--- Activity ---
With the pictures omitted, write out all of the listing exactly.
>>>>>
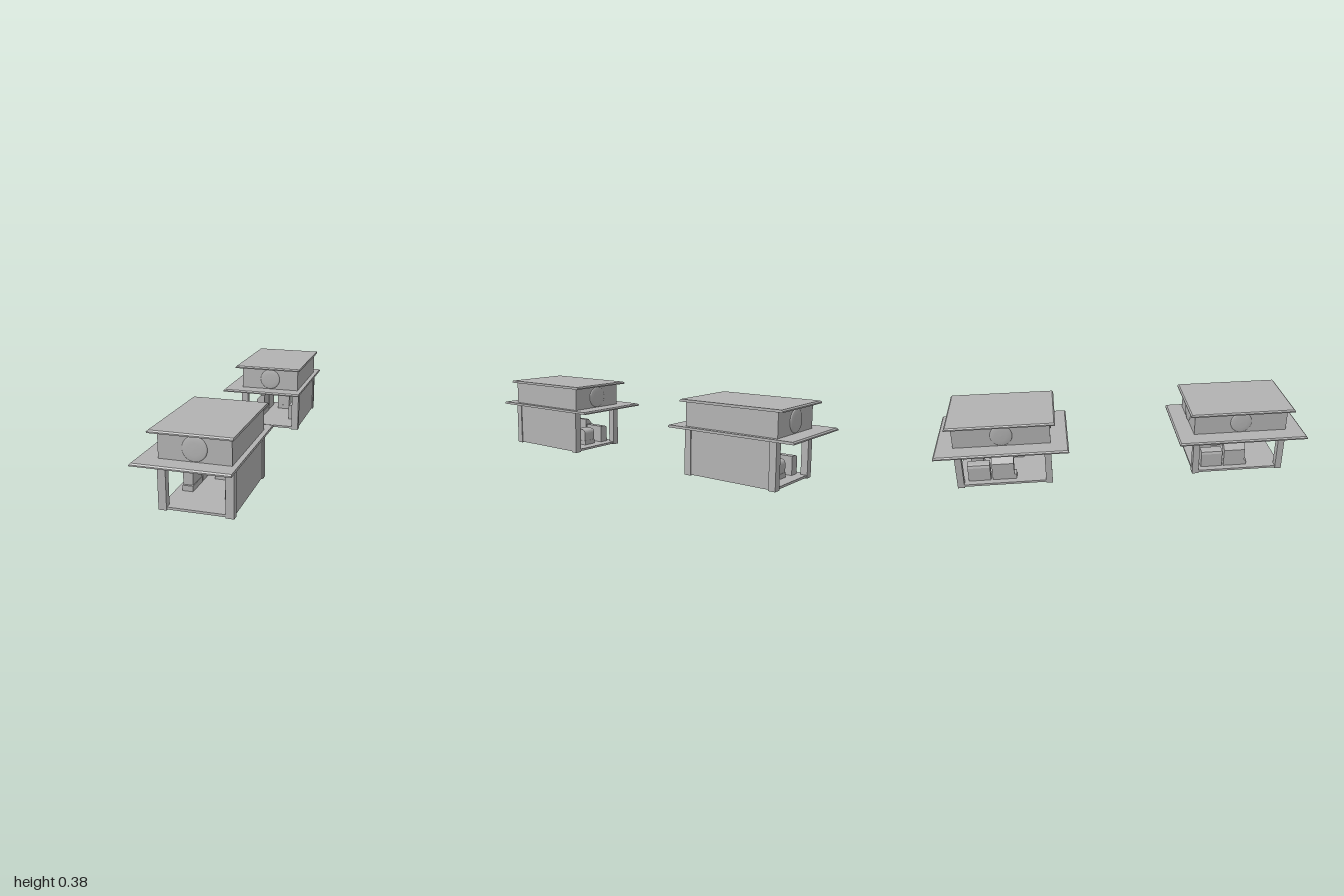
import * as THREE from 'three';

const grey = new THREE.MeshStandardMaterial({ color: 0xb2b2b2 });
grey.name = 'plain grey';

function mesh(name, geometry, parent) {
  const m = new THREE.Mesh(geometry, grey);
  m.name = name;
  parent.add(m);
  return m;
}

// Box given by its limits on each axis
function box(name, [x0, x1], [y0, y1], [z0, z1], parent) {
  const g = new THREE.BoxGeometry(x1 - x0, y1 - y0, z1 - z0);
  g.translate((x0 + x1) / 2, (y0 + y1) / 2, (z0 + z1) / 2);
  return mesh(name, g, parent);
}

// Extrude an x,y profile along z
function alongZ(name, points, z0, z1, parent) {
  const shape = new THREE.Shape(points.map(p => new THREE.Vector2(...p)));
  const g = new THREE.ExtrudeGeometry(shape, { depth: z1 - z0, bevelEnabled: false });
  g.translate(0, 0, z0);
  return mesh(name, g, parent);
}

// Thin roof slab whose upper edge is bevelled on the open sides
function roof(name, [x0, x1], [y0, y1], halfZ, parent) {
  const h = y1 - y0, bevel = 0.007;
  let g = new THREE.BoxGeometry(x1 - x0, h, halfZ * 2, 1, 2, 1);
  const p = g.attributes.position;
  for (let i = 0; i < p.count; i++) {
    if (p.getY(i) < h * 0.4) continue;
    if (p.getX(i) < 0) p.setX(i, p.getX(i) + bevel);
    p.setZ(i, p.getZ(i) - Math.sign(p.getZ(i)) * bevel);
  }
  g.translate((x0 + x1) / 2, (y0 + y1) / 2, 0);
  g = g.toNonIndexed();
  g.computeVertexNormals();
  return mesh(name, g, parent);
}

// Shallow domed disc, facing +z before turning
function disc(name, x, y, z, turn, parent) {
  const profile = [[0.059, 0], [0.058, 0.004], [0.053, 0.007], [0.03, 0.0085], [0, 0.009]];
  const g = new THREE.LatheGeometry(profile.map(p => new THREE.Vector2(...p)), 48);
  g.rotateX(Math.PI / 2);
  const m = mesh(name, g, parent);
  m.position.set(x, y, z);
  m.rotation.y = turn;
}

function createKiosk() {
  const k = new THREE.Group();
  k.name = 'kiosk';
  const end = 0.2575;

  // Floor, corner posts and the closed side wall
  box('floor', [-0.14, 0.208], [0.004, 0.016], [-end + 0.004, end - 0.004], k);
  for (const s of [-1, 1]) {
    const z = s < 0 ? [-end, -end + 0.036] : [end - 0.036, end];
    box('openSidePost', [-0.144, -0.105], [0, 0.236], z, k);
    box('wallSidePost', [0.174, 0.214], [0, 0.236], z, k);
  }
  box('sideWall', [0.174, 0.209], [0.01, 0.236], [-end + 0.036, end - 0.036], k);

  // Two roofs with the sign box between them
  roof('lowerRoof', [-0.234, 0.232], [0.235, 0.248], 0.352, k);
  box('signBox', [-0.136, 0.207], [0.247, 0.372], [-end, end], k);
  roof('upperRoof', [-0.175, 0.221], [0.371, 0.384], 0.287, k);
  disc('frontDisc', 0.037, 0.309, end - 0.001, 0, k);
  disc('backDisc', 0.037, 0.309, -end + 0.001, Math.PI, k);
  disc('sideDisc', -0.135, 0.309, 0, -Math.PI / 2, k);

  // Counter and display case along the open side
  alongZ('serviceCounter', [[-0.105, 0.016], [-0.053, 0.016], [-0.053, 0.113],
    [-0.087, 0.113], [-0.1, 0.108], [-0.105, 0.095]], -0.2, -0.08, k);
  alongZ('displayCase', [[-0.105, 0.044], [-0.055, 0.044], [-0.055, 0.142],
    [-0.078, 0.142], [-0.105, 0.113]], -0.07, 0.05, k);
  box('displayCaseBase', [-0.105, -0.052], [0.016, 0.044], [-0.07, 0.062], k);

  // Cabinet with a rounded top edge at the open back
  const s = new THREE.Shape();
  s.moveTo(-0.19, 0.04);
  s.lineTo(-0.12, 0.04);
  s.lineTo(-0.12, 0.107);
  s.lineTo(-0.165, 0.107);
  s.quadraticCurveTo(-0.19, 0.107, -0.19, 0.08);
  const top = new THREE.ExtrudeGeometry(s, { depth: 0.077, bevelEnabled: false, curveSegments: 8 });
  top.rotateY(-Math.PI / 2);
  top.translate(0.073, 0, 0);
  mesh('roundedCabinet', top, k);
  box('cabinetBase', [-0.005, 0.074], [0.016, 0.041], [-0.192, -0.118], k);

  // Low box and stepped shelf against the wall
  box('wallBox', [0.154, 0.175], [0.016, 0.104], [-0.2, -0.13], k);
  alongZ('steppedShelf', [[0.12, 0.016], [0.175, 0.016], [0.175, 0.155], [0.17, 0.155],
    [0.17, 0.131], [0.145, 0.131], [0.145, 0.107], [0.12, 0.107]], -0.1, 0.1, k);
  return k;
}

export function createModel() {
  const model = new THREE.Group();
  model.name = 'kioskPair';
  for (const side of [1, -1]) {
    const k = createKiosk();
    k.name = side > 0 ? 'frontKiosk' : 'backKiosk';
    k.position.z = side * 0.648;
    model.add(k);
  }
  return model;
}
<<<<<
--- Result for this task ---
import * as THREE from 'three';

const grey = new THREE.MeshStandardMaterial({ color: 0xb2b2b2 });
grey.name = 'plain grey';

function mesh(name, geometry, parent) {
  const m = new THREE.Mesh(geometry, grey);
  m.name = name;
  parent.add(m);
  return m;
}

// Box given by its limits on each axis
function box(name, [x0, x1], [y0, y1], [z0, z1], parent) {
  const g = new THREE.BoxGeometry(x1 - x0, y1 - y0, z1 - z0);
  g.translate((x0 + x1) / 2, (y0 + y1) / 2, (z0 + z1) / 2);
  return mesh(name, g, parent);
}

// Extrude an x,y profile along z
function alongZ(name, points, z0, z1, parent) {
  const shape = new THREE.Shape(points.map(p => new THREE.Vector2(...p)));
  const g = new THREE.ExtrudeGeometry(shape, { depth: z1 - z0, bevelEnabled: false });
  g.translate(0, 0, z0);
  return mesh(name, g, parent);
}

// Thin roof slab whose upper edge is bevelled on the open sides
function roof(name, [x0, x1], [y0, y1], halfZ, parent) {
  const h = y1 - y0, bevel = 0.007;
  let g = new THREE.BoxGeometry(x1 - x0, h, halfZ * 2, 1, 2, 1);
  const p = g.attributes.position;
  for (let i = 0; i < p.count; i++) {
    if (p.getY(i) < h * 0.4) continue;
    if (p.getX(i) < 0) p.setX(i, p.getX(i) + bevel);
    p.setZ(i, p.getZ(i) - Math.sign(p.getZ(i)) * bevel);
  }
  g.translate((x0 + x1) / 2, (y0 + y1) / 2, 0);
  g = g.toNonIndexed();
  g.computeVertexNormals();
  return mesh(name, g, parent);
}

// Shallow domed disc, facing +z before turning
function disc(name, x, y, z, turn, parent) {
  const profile = [[0.059, 0], [0.058, 0.004], [0.053, 0.007], [0.03, 0.0085], [0, 0.009]];
  const g = new THREE.LatheGeometry(profile.map(p => new THREE.Vector2(...p)), 48);
  g.rotateX(Math.PI / 2);
  const m = mesh(name, g, parent);
  m.position.set(x, y, z);
  m.rotation.y = turn;
}

function createKiosk() {
  const k = new THREE.Group();
  k.name = 'kiosk';
  const end = 0.2575;

  // Floor, corner posts and the closed side wall
  box('floor', [-0.14, 0.208], [0.004, 0.016], [-end + 0.004, end - 0.004], k);
  for (const s of [-1, 1]) {
    const z = s < 0 ? [-end, -end + 0.036] : [end - 0.036, end];
    box('openSidePost', [-0.144, -0.105], [0, 0.236], z, k);
    box('wallSidePost', [0.174, 0.214], [0, 0.236], z, k);
  }
  box('sideWall', [0.174, 0.209], [0.01, 0.236], [-end + 0.036, end - 0.036], k);

  // Two roofs with the sign box between them
  roof('lowerRoof', [-0.234, 0.232], [0.235, 0.248], 0.352, k);
  box('signBox', [-0.136, 0.207], [0.247, 0.372], [-end, end], k);
  roof('upperRoof', [-0.175, 0.221], [0.371, 0.384], 0.287, k);
  disc('frontDisc', 0.037, 0.309, end - 0.001, 0, k);
  disc('backDisc', 0.037, 0.309, -end + 0.001, Math.PI, k);
  disc('sideDisc', -0.135, 0.309, 0, -Math.PI / 2, k);

  // Counter and display case along the open side
  alongZ('serviceCounter', [[-0.105, 0.016], [-0.053, 0.016], [-0.053, 0.113],
    [-0.087, 0.113], [-0.1, 0.108], [-0.105, 0.095]], -0.2, -0.08, k);
  alongZ('displayCase', [[-0.105, 0.044], [-0.055, 0.044], [-0.055, 0.142],
    [-0.078, 0.142], [-0.105, 0.113]], -0.07, 0.05, k);
  box('displayCaseBase', [-0.105, -0.052], [0.016, 0.044], [-0.07, 0.062], k);

  // Cabinet with a rounded top edge at the open back
  const s = new THREE.Shape();
  s.moveTo(-0.19, 0.04);
  s.lineTo(-0.12, 0.04);
  s.lineTo(-0.12, 0.107);
  s.lineTo(-0.165, 0.107);
  s.quadraticCurveTo(-0.19, 0.107, -0.19, 0.08);
  const top = new THREE.ExtrudeGeometry(s, { depth: 0.077, bevelEnabled: false, curveSegments: 8 });
  top.rotateY(-Math.PI / 2);
  top.translate(0.073, 0, 0);
  mesh('roundedCabinet', top, k);
  box('cabinetBase', [-0.005, 0.074], [0.016, 0.041], [-0.192, -0.118], k);

  // Low box and stepped shelf against the wall
  box('wallBox', [0.154, 0.175], [0.016, 0.104], [-0.2, -0.13], k);
  alongZ('steppedShelf', [[0.12, 0.016], [0.175, 0.016], [0.175, 0.155], [0.17, 0.155],
    [0.17, 0.131], [0.145, 0.131], [0.145, 0.107], [0.12, 0.107]], -0.1, 0.1, k);
  return k;
}

export function createModel() {
  const model = new THREE.Group();
  model.name = 'kioskPair';
  for (const side of [1, -1]) {
    const k = createKiosk();
    k.name = side > 0 ? 'frontKiosk' : 'backKiosk';
    k.position.z = side * 0.648;
    model.add(k);
  }
  return model;
}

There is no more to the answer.